Thomas Lundgren, the founder of THE One and winner of the CSR Leadership Award at the CSR Summit Awards, believes: “Whatever you do, if it’s not built into the vision or values of your company, it will never stick.” The brand trains and employs special needs staff, encourages staff volunteering, and has special products which can be bought to contribute to its CSR efforts.
With stores in Bahrain, Jordan, Kuwait, Qatar and the UAE currently, THE One aims to run 99 stores by 2020 to support 99 villages around the world through its Onederworld initiative. The first project is the Pimbiniet community in Kenya where the company is building schooling facilities, digging wells, eliminating child labor and creating volunteering opportunities. “It’s about engaging with society on a significant level and empowering our communities to evolve as a by-product of our core business.” THE One has a dedicated project blog at www.theonederworld.com where pictures and videos of the progress of the project are posted regularly.
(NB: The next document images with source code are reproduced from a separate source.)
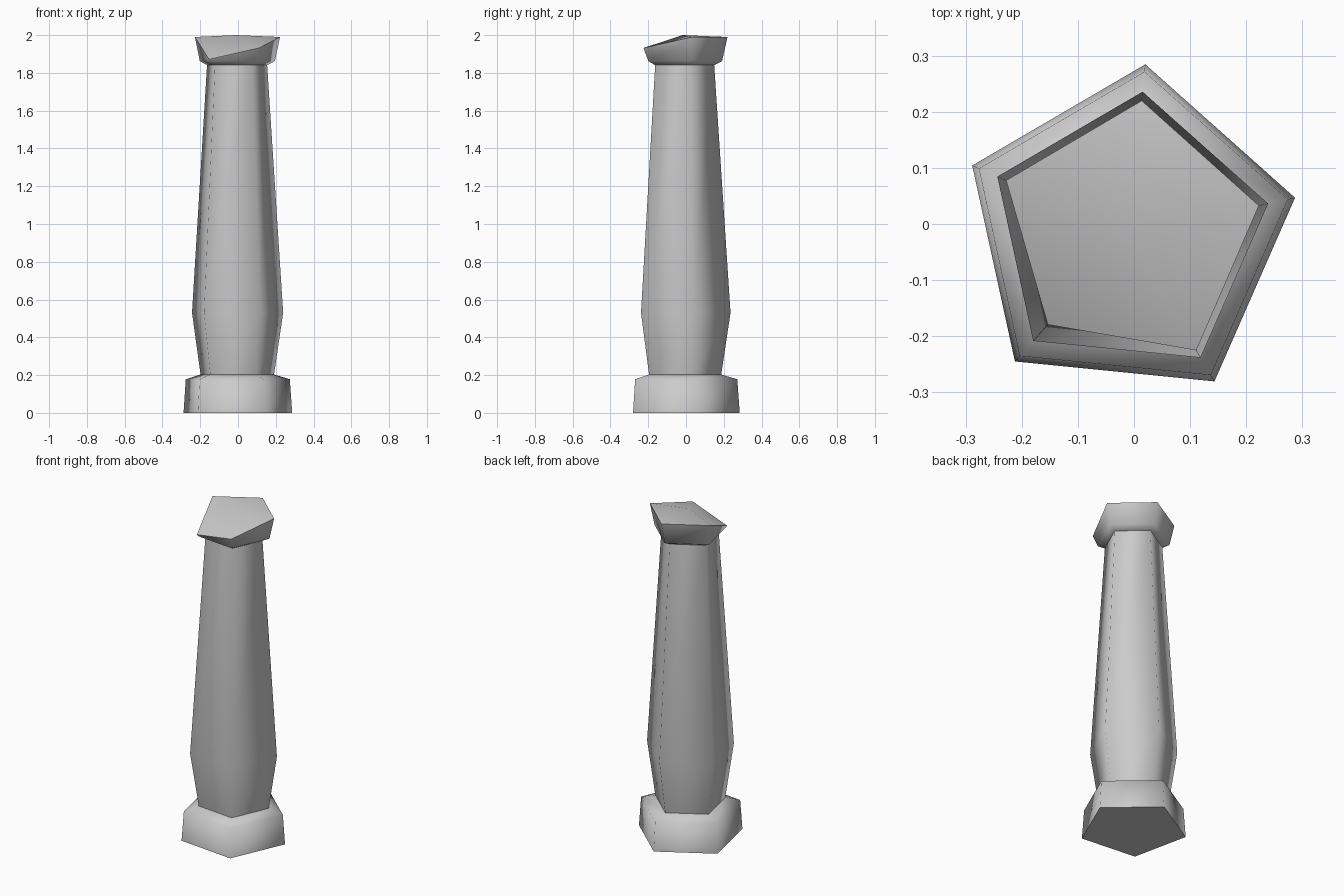
import bpy
import bmesh
from math import cos, sin, radians

cube = bpy.data.objects.get("Cube")
if cube:
    bpy.data.objects.remove(cube, do_unlink=True)

stone = bpy.data.materials.new("grey_stone")
stone.use_nodes = True
GREY = (0.6, 0.6, 0.6, 1.0)
stone.diffuse_color = GREY
stone.node_tree.nodes["Principled BSDF"].inputs["Base Color"].default_value = GREY

SIDES = 5
CX, CY = -0.01, -0.018
START = radians(84.3)


def ring(bm, radius, heights):
    """One five-sided ring; heights is a number or one value per corner."""
    if not isinstance(heights, (list, tuple)):
        heights = [heights] * SIDES
    step = radians(360 / SIDES)
    return [bm.verts.new((CX + radius[i] * cos(START + i * step),
                          CY + radius[i] * sin(START + i * step), heights[i]))
            for i in range(SIDES)]


def lathe(name, profile, peak=None):
    """Stack rings from (radius, height) pairs, closing both ends."""
    bm = bmesh.new()
    rings = []
    for r, h in profile:
        radius = r if isinstance(r, (list, tuple)) else [r] * SIDES
        rings.append(ring(bm, radius, h))
    for low, high in zip(rings, rings[1:]):
        for i in range(SIDES):
            j = (i + 1) % SIDES
            bm.faces.new((low[i], low[j], high[j], high[i]))
    bm.faces.new(rings[0][::-1])
    if peak is None:
        bm.faces.new(rings[-1])
    else:
        centre = bm.verts.new((CX, CY, peak))
        for i in range(SIDES):
            bm.faces.new((rings[-1][i], rings[-1][(i + 1) % SIDES], centre))
    # Smooth sides, crisp end rims
    for f in bm.faces:
        f.smooth = True
    for end in (rings[0], rings[-1]):
        for i in range(SIDES):
            bm.edges.get((end[i], end[(i + 1) % SIDES])).smooth = False
    bmesh.ops.recalc_face_normals(bm, faces=bm.faces)
    mesh = bpy.data.meshes.new(name)
    bm.to_mesh(mesh)
    bm.free()
    mesh.materials.append(stone)
    obj = bpy.data.objects.new(name, mesh)
    bpy.context.collection.objects.link(obj)
    return obj


# Plinth with sloping shoulder
lathe("base", [(0.304, 0.0), (0.291, 0.178), (0.2, 0.205)])

# Shaft swelling low down and tapering upward
lathe("shaft", [(0.205, 0.2), (0.255, 0.53), (0.168, 1.845)])

# Flared capital, broken off at a slant (corners: back, left, front left, front right, right)
lathe("broken_capital",
      [(0.17, 1.842), (0.21, 1.862),
       ([0.239, 0.238, 0.216, 0.24, 0.238], [1.99, 1.99, 1.872, 1.932, 1.99])],
      peak=2.0)
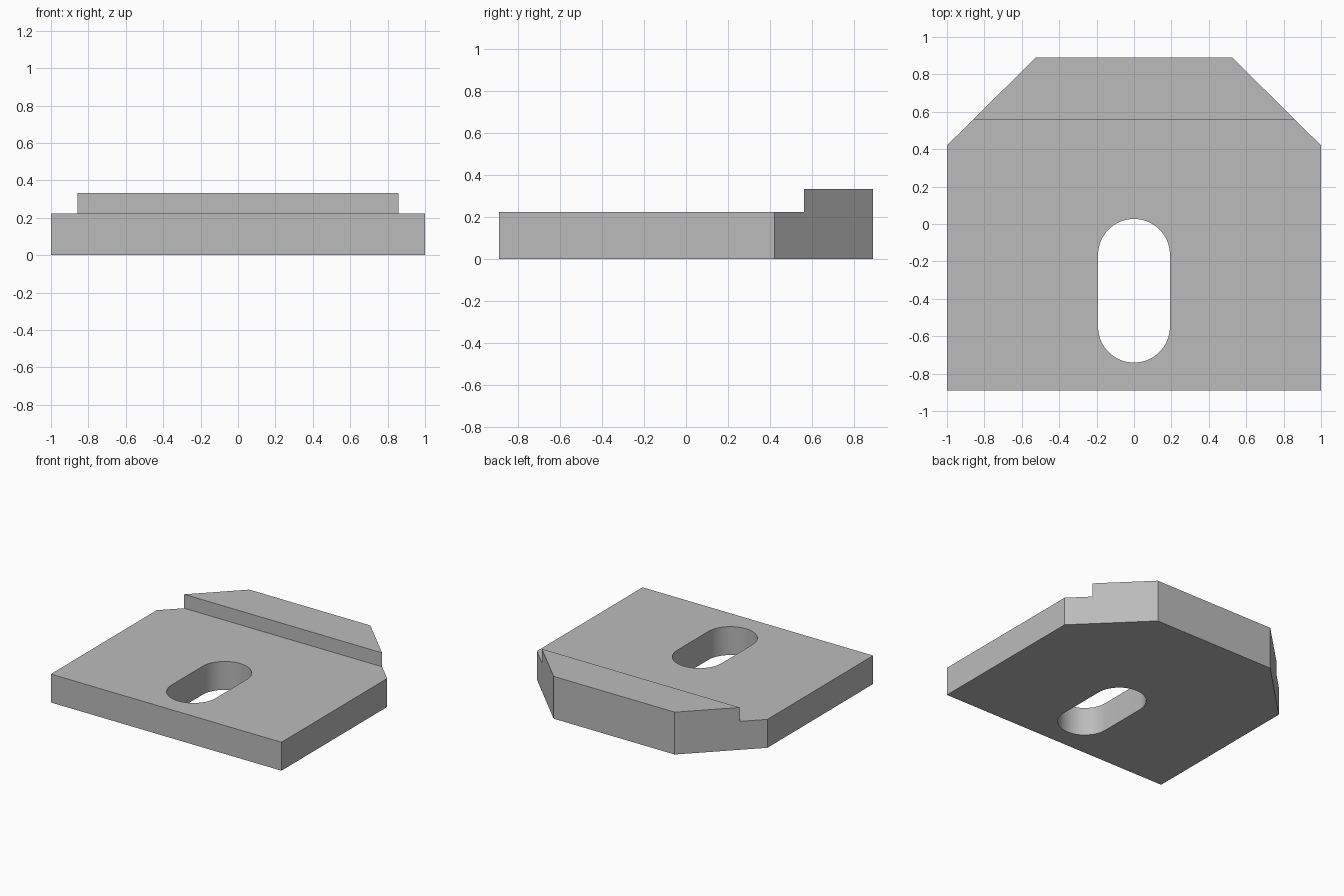
import bpy
import bmesh
from math import cos, sin, pi

if "Cube" in bpy.data.objects:
    bpy.data.objects.remove(bpy.data.objects["Cube"], do_unlink=True)

GREY = (0.5, 0.5, 0.5, 1.0)
metal = bpy.data.materials.new("plain_grey")
metal.use_nodes = True
metal.diffuse_color = GREY
metal.node_tree.nodes["Principled BSDF"].inputs["Base Color"].default_value = GREY


def prism(name, points, direction):
    """Extrude a closed outline along a direction into a solid object."""
    bm = bmesh.new()
    face = bm.faces.new([bm.verts.new(p) for p in points])
    grown = bmesh.ops.extrude_face_region(bm, geom=[face])
    verts = [v for v in grown["geom"] if isinstance(v, bmesh.types.BMVert)]
    bmesh.ops.translate(bm, verts=verts, vec=direction)
    bmesh.ops.recalc_face_normals(bm, faces=bm.faces)
    mesh = bpy.data.meshes.new(name)
    bm.to_mesh(mesh)
    bm.free()
    mesh.materials.append(metal)
    obj = bpy.data.objects.new(name, mesh)
    bpy.context.collection.objects.link(obj)
    return obj


# Stepped plate: side profile swept across the width
DEPTH, STEP, LOW, HIGH = 0.89, 0.56, 0.223, 0.332
profile = [(-DEPTH, 0), (DEPTH, 0), (DEPTH, HIGH), (STEP, HIGH), (STEP, LOW), (-DEPTH, LOW)]
plate = prism("stepped_plate", [(-1, y, z) for y, z in profile], (2, 0, 0))

# Chamfered back corners
bm = bmesh.new()
bm.from_mesh(plate.data)
for side in (-1, 1):
    cut = bmesh.ops.bisect_plane(
        bm, geom=bm.verts[:] + bm.edges[:] + bm.faces[:],
        plane_co=(side, 0.42, 0), plane_no=(side * 0.47, 0.475, 0), clear_outer=True)
    rim = [e for e in cut["geom_cut"] if isinstance(e, bmesh.types.BMEdge)]
    bmesh.ops.contextual_create(bm, geom=rim)
bmesh.ops.recalc_face_normals(bm, faces=bm.faces)
bm.to_mesh(plate.data)
bm.free()

# Round-ended slot through the plate
RADIUS, FRONT, BACK, STEPS = 0.192, -0.549, -0.165, 32
outline = []
for centre, start in ((BACK, 0), (FRONT, pi)):
    for i in range(STEPS + 1):
        a = start + pi * i / STEPS
        outline.append((RADIUS * cos(a), centre + RADIUS * sin(a), -0.1))
cutter = prism("slot_cutter", outline, (0, 0, 0.6))
cutter.hide_render = True

slot = plate.modifiers.new("slot", "BOOLEAN")
slot.operation = "DIFFERENCE"
slot.solver = "EXACT"
slot.object = cutter
bpy.context.view_layer.objects.active = plate
plate.select_set(True)
bpy.ops.object.modifier_apply(modifier=slot.name)
bpy.data.objects.remove(cutter, do_unlink=True)

# Smooth slot walls, crisp edges elsewhere
bpy.ops.object.shade_smooth_by_angle(angle=pi / 6)
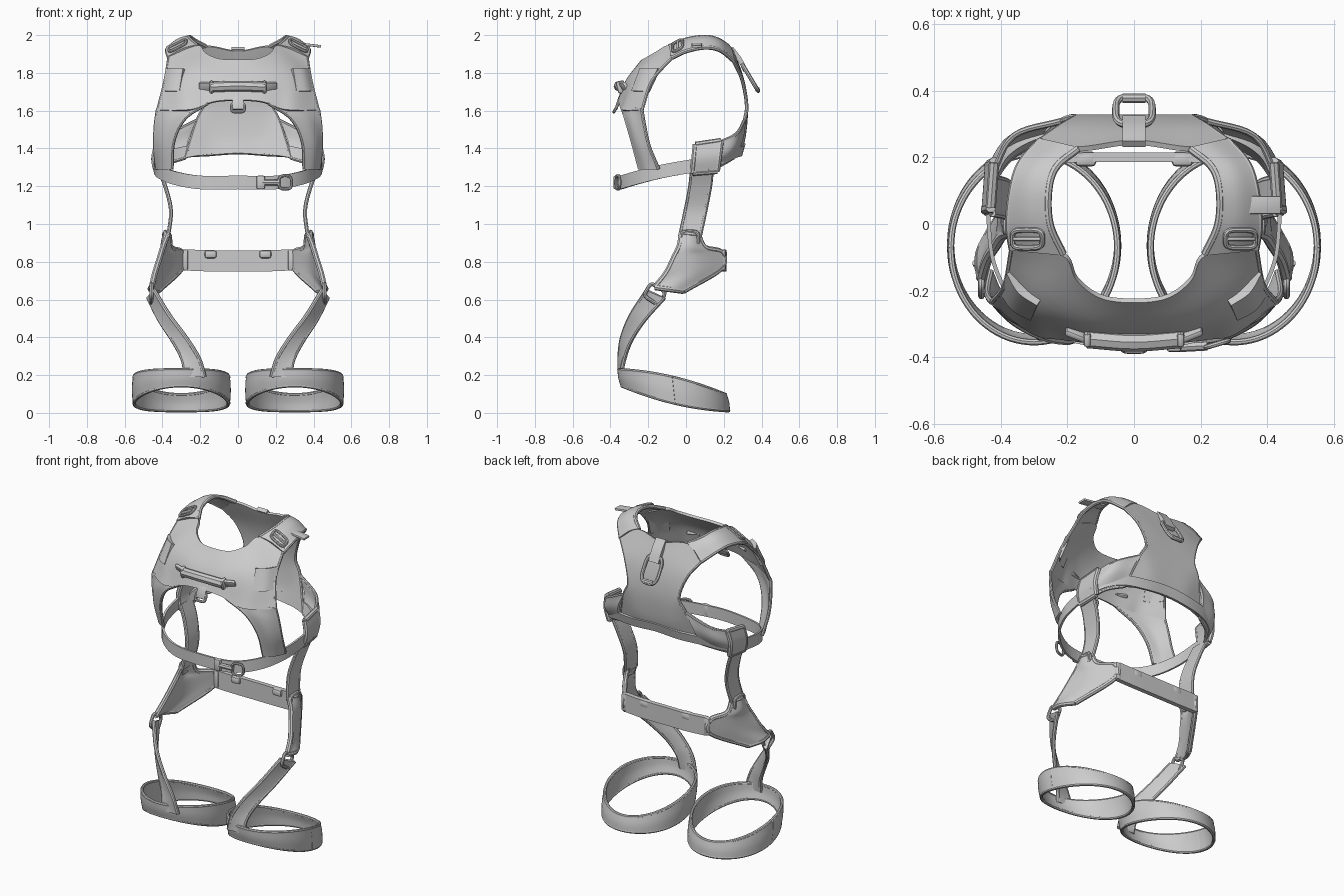
import bpy, math
from mathutils import Vector

if "Cube" in bpy.data.objects:
    bpy.data.objects.remove(bpy.data.objects["Cube"])

shade = (0.6, 0.6, 0.6, 1)
grey = bpy.data.materials.new("light grey webbing")
grey.use_nodes = True
grey.diffuse_color = shade
grey.node_tree.nodes["Principled BSDF"].inputs["Base Color"].default_value = shade
made = []
SIDES = (("left", 1), ("right", -1))


def spline(points, steps=6):
    """Catmull-Rom curve through the points."""
    p = [Vector(q) for q in points]
    p = [2 * p[0] - p[1]] + p + [2 * p[-1] - p[-2]]
    out = []
    for a, b, c, d in zip(p, p[1:], p[2:], p[3:]):
        for k in range(steps):
            t = k / steps
            out.append(b + (c - a) * t / 2 + (a - 2.5 * b + 2 * c - d / 2) * t * t
                       + (3 * b - a - 3 * c + d) * t ** 3 / 2)
    return out + [p[-2]]


def flip(points, side=-1):
    return [(q[0] * side, q[1], q[2]) for q in points]


def add(name, data):
    ob = bpy.data.objects.new(name, data)
    bpy.context.collection.objects.link(ob)
    data.materials.append(grey)
    made.append(ob)
    return ob


def tube(name, points, radius=.008, closed=False):
    curve = bpy.data.curves.new(name, "CURVE")
    curve.dimensions = "3D"
    curve.bevel_depth, curve.bevel_resolution, curve.use_fill_caps = radius, 2, True
    line = curve.splines.new("POLY")
    line.points.add(len(points) - 1)
    for p, q in zip(line.points, points):
        p.co = (*q, 1)
    line.use_cyclic_u = closed
    add(name, curve)


def sheet(name, rails, thick=.016, piping="", steps=6):
    """Smooth cloth lofted across the rails; piping names the bound edges."""
    fine = [spline(rail, steps) for rail in rails]
    grid = list(zip(*[spline(row, steps) for row in zip(*fine)]))
    wide = len(grid[0])
    faces = [(i * wide + j, i * wide + j + 1, (i + 1) * wide + j + 1, (i + 1) * wide + j)
             for i in range(len(grid) - 1) for j in range(wide - 1)]
    mesh = bpy.data.meshes.new(name)
    mesh.from_pydata([q for row in grid for q in row], [], faces)
    ob = add(name, mesh)
    mod = ob.modifiers.new("thickness", "SOLIDIFY")
    mod.thickness, mod.offset = thick, 0
    edges = {"first": [row[0] for row in grid], "last": [row[-1] for row in grid],
             "start": grid[0], "end": grid[-1]}
    for edge in piping.split():
        tube(name + "_binding", edges[edge], thick * .6)
    return ob


def symmetric(name, rails, **options):
    sheet(name, [flip(rail) for rail in rails[:0:-1]] + rails, **options)


def pair(name, rails, **options):
    for label, side in SIDES:
        sheet(label + "_" + name, [flip(rail, side) for rail in rails], **options)


def crown(first, last, lift):
    """Two edges with a raised middle rail between them."""
    middle = [(Vector(a) + Vector(b)) / 2 + Vector(lift) for a, b in zip(first, last)]
    return [first, middle, last]


def ribbon(path, start, end):
    """Crosswise rails along a strap whose half-width turns from start to end."""
    rails = []
    for k, point in enumerate(path):
        across = Vector(start).lerp(Vector(end), k / (len(path) - 1))
        rails.append([Vector(point) - across, Vector(point) + across])
    return rails


def plate(name, centre, u, v, thick=.02):
    c, u, v = Vector(centre), Vector(u), Vector(v)
    ob = sheet(name, [[c - u - v, c + u - v], [c - u + v, c + u + v]], thick=thick, steps=2)
    bevel = ob.modifiers.new("soft edge", "BEVEL")
    bevel.width, bevel.segments = thick * .3, 2


def ring(name, centre, u, v, radius=.008, power=.5):
    """Rounded rectangular loop spanned by half-axes u and v."""
    points = []
    for k in range(28):
        x, y = math.cos(k * math.tau / 28), math.sin(k * math.tau / 28)
        points.append(Vector(centre) + Vector(u) * math.copysign(abs(x) ** power, x)
                      + Vector(v) * math.copysign(abs(y) ** power, y))
    tube(name, points, radius, True)


# Chest bib, each rail running from neckline to arch
symmetric("chest_bib", [
    [(0, -.23, 1.865), (0, -.31, 1.76), (0, -.355, 1.655)],
    [(.1, -.217, 1.87), (.12, -.305, 1.765), (.13, -.35, 1.645)],
    [(.17, -.165, 1.9), (.22, -.275, 1.78), (.22, -.34, 1.61)],
    [(.213, -.09, 1.94), (.3, -.235, 1.785), (.3, -.325, 1.6)],
    [(.365, -.075, 1.88), (.385, -.18, 1.76), (.425, -.235, 1.6)]], piping="start end")

# Bib legs curving out of the arch and down to the chest strap
pair("bib_leg", crown(
    [(.16, -.346, 1.64), (.28, -.32, 1.56), (.34, -.285, 1.44), (.35, -.245, 1.29)],
    [(.425, -.235, 1.61), (.437, -.22, 1.52), (.44, -.195, 1.41), (.43, -.145, 1.29)],
    (.01, -.014, 0)), piping="start end")

# Shoulder yoke between neck and armhole
pair("shoulder", crown(
    [(.213, -.09, 1.94), (.253, 0, 1.975), (.257, .1, 1.99), (.235, .17, 1.975), (.17, .225, 1.94)],
    [(.365, -.075, 1.88), (.375, 0, 1.915), (.365, .1, 1.935), (.34, .18, 1.92), (.28, .25, 1.865)],
    (0, 0, .012)), thick=.02, piping="start end")

# Racer back panel, wings that wrap forward, and waistband
symmetric("back_panel", [
    [(0, .245, 1.915), (0, .295, 1.78), (0, .32, 1.63), (0, .31, 1.48), (0, .285, 1.37)],
    [(.17, .225, 1.94), (.12, .295, 1.78), (.09, .32, 1.63), (.12, .31, 1.48), (.14, .28, 1.37)],
    [(.28, .25, 1.865), (.215, .295, 1.77), (.175, .32, 1.64), (.215, .31, 1.55), (.28, .25, 1.35)]],
    piping="start end")
pair("back_wing", crown(
    [(.215, .31, 1.55), (.36, .265, 1.475), (.425, .15, 1.42)],
    [(.28, .25, 1.35), (.37, .2, 1.32), (.43, .12, 1.28)], (.015, .015, 0)), piping="start end")
hem = (0, .008, .028)
symmetric("back_waistband", ribbon(
    [(0, .295, 1.4), (.15, .29, 1.39), (.29, .26, 1.38), (.385, .205, 1.35), (.43, .12, 1.31)],
    hem, hem), thick=.024)

# Side tabs covering the strap joints
pair("side_tab", crown([(.43, .05, 1.42), (.42, .185, 1.44)], [(.43, .035, 1.27), (.42, .165, 1.28)],
                       (.015, 0, 0)), thick=.026, piping="first last start end")

# Chest strap with snap hook
upright = (0, 0, .036)
symmetric("chest_strap", ribbon(
    [(0, -.37, 1.22), (.2, -.345, 1.22), (.34, -.26, 1.245), (.42, -.12, 1.28), (.44, .05, 1.31)],
    upright, upright), thick=.012)
plate("hook_collar", (.12, -.37, 1.22), (.022, 0, 0), upright, .028)
tube("hook_bolt", [(.13, -.37, 1.22), (.22, -.365, 1.22)], .015)
ring("hook_ring", (.25, -.36, 1.22), (.034, .01, 0), upright, power=.7)

# Grab handle and lead loop on the bib
tube("handle_grip", spline([(-.14, -.345, 1.725), (0, -.355, 1.73), (.14, -.345, 1.725)]), .028)
plate("lead_tab", (0, -.36, 1.64), (.03, 0, 0), (0, .012, .035), .016)
ring("lead_ring", (0, -.37, 1.615), (.034, 0, 0), (0, .012, .022))

# Chest patches
pair("bib_patch", crown([(.285, -.235, 1.82), (.305, -.28, 1.7)], [(.372, -.143, 1.82), (.393, -.2, 1.7)],
                        (.01, -.01, 0)), thick=.026)

# Loose end of the left shoulder strap
plate("loose_strap_end", (.36, .057, 1.95), (.08, 0, -.01), (0, .027, 0), .014)

# Back carabiner and its loop
tab = (.034, 0, 0)
sheet("carabiner_loop", ribbon([(0, .24, 1.93), (0, .285, 1.87), (0, .315, 1.81)], tab, tab), thick=.024)
ring("carabiner", (0, .34, 1.775), (.055, 0, 0), (0, .042, -.07), .011, .6)
tube("carabiner_gate", [(-.035, .378, 1.712), (.035, .378, 1.712)], .014)

# Hangers from the side tabs to the hip pads
web = (0, .053, 0)
pair("hanger", ribbon([(.425, .085, 1.3), (.385, .075, 1.2), (.355, .05, 1.07), (.37, .02, .93)],
                      web, web), thick=.018, piping="first last")

# Hip pads and rear belt
pair("hip_pad", crown(
    [(.37, -.025, .95), (.395, -.035, .885), (.415, -.065, .82), (.44, -.105, .74), (.458, -.165, .665)],
    [(.365, .065, .94), (.355, .1, .875), (.3, .185, .85), (.3, .185, .765), (.425, -.015, .645)],
    (.02, 0, 0)), thick=.026, piping="first last start end")
belt = (0, 0, .056)
symmetric("hip_belt", ribbon([(0, .2, .805), (.15, .2, .805), (.28, .195, .81)], belt, belt), thick=.028)

# Leg straps twisting from the outer hip to the front of each thigh
pair("leg_strap", ribbon(
    [(.46, -.16, .63), (.39, -.255, .505), (.31, -.315, .39), (.25, -.34, .285), (.228, -.346, .19)],
    (.015, .045, -.02), (.05, 0, 0)), thick=.02, piping="first last")

# Thigh loops, lower at the back and deeper at the sides
low, middle, high = [], [], []
for k in range(33):
    c, s = math.cos(k * math.tau / 32), math.sin(k * math.tau / 32)
    x, y, z = .3 + .25 * c, -.065 + .282 * s, .12 - .066 * s
    half = .042 + .026 * c * c
    low.append((x, y + .008, z - half))
    middle.append((x + .004 * c, y + .004 * s, z))
    high.append((x, y - .008, z + half))
pair("thigh_loop", [low, middle, high], piping="start end", steps=3)

# Buckles and fittings repeated on both sides
for label, side in SIDES:
    plate(label + "_handle_anchor", (side * .175, -.325, 1.725), (.03, side * .012, 0), (0, -.015, .025))
    plate(label + "_handle_cuff", (side * .14, -.343, 1.725), (.012, 0, 0), (0, -.008, .032), .046)
    ring(label + "_shoulder_buckle", (side * .32, -.045, 1.945), (.045, 0, side * -.023), (0, .027, .013))
    plate(label + "_buckle_bar", (side * .32, -.045, 1.945), (.042, 0, side * -.021), (0, .006, 0), .016)
    ring(label + "_hip_buckle", (side * .385, .02, .925), (0, .045, 0), (0, 0, .035), .01)
    ring(label + "_leg_buckle", (side * .458, -.165, .63), (0, .04, -.025), (0, .02, .035), .01)
    plate(label + "_belt_buckle", (side * .285, .193, .81), (.022, 0, 0), belt, .035)
    plate(label + "_belt_keeper", (side * .145, .195, .84), (.032, 0, 0), (0, 0, .022), .045)

# Bake modifiers and shade
bpy.ops.object.select_all(action="DESELECT")
for ob in made:
    ob.select_set(True)
bpy.context.view_layer.objects.active = made[0]
bpy.ops.object.convert(target="MESH")
bpy.ops.object.shade_smooth_by_angle(angle=math.radians(40))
In the technology arena, the region’s largest managed ICT cluster, Dubai Internet City (DIC), has focused its efforts in facilitating the exchange of ideas. It hosts the Indus Entrepreneurs (TiE) events to nurture the entrepreneurial spirit and facilitate start-up companies.
“During challenging times, DIC continues to initiate significantly valuable programs to support small and medium-sized business in the region,” says Malek Al Malek, executive director of Dubai Internet City.
DIC also supports BarCamp meetings in the UAE – an informal gathering of technology and new media professionals to share knowledge, exchange experiences and analyze new developments in their respective fields. To support the IT employment industry in the region, DIC is working with the career portal Bayt.com offering a series of CV clinic sessions for UAE professionals looking for employment.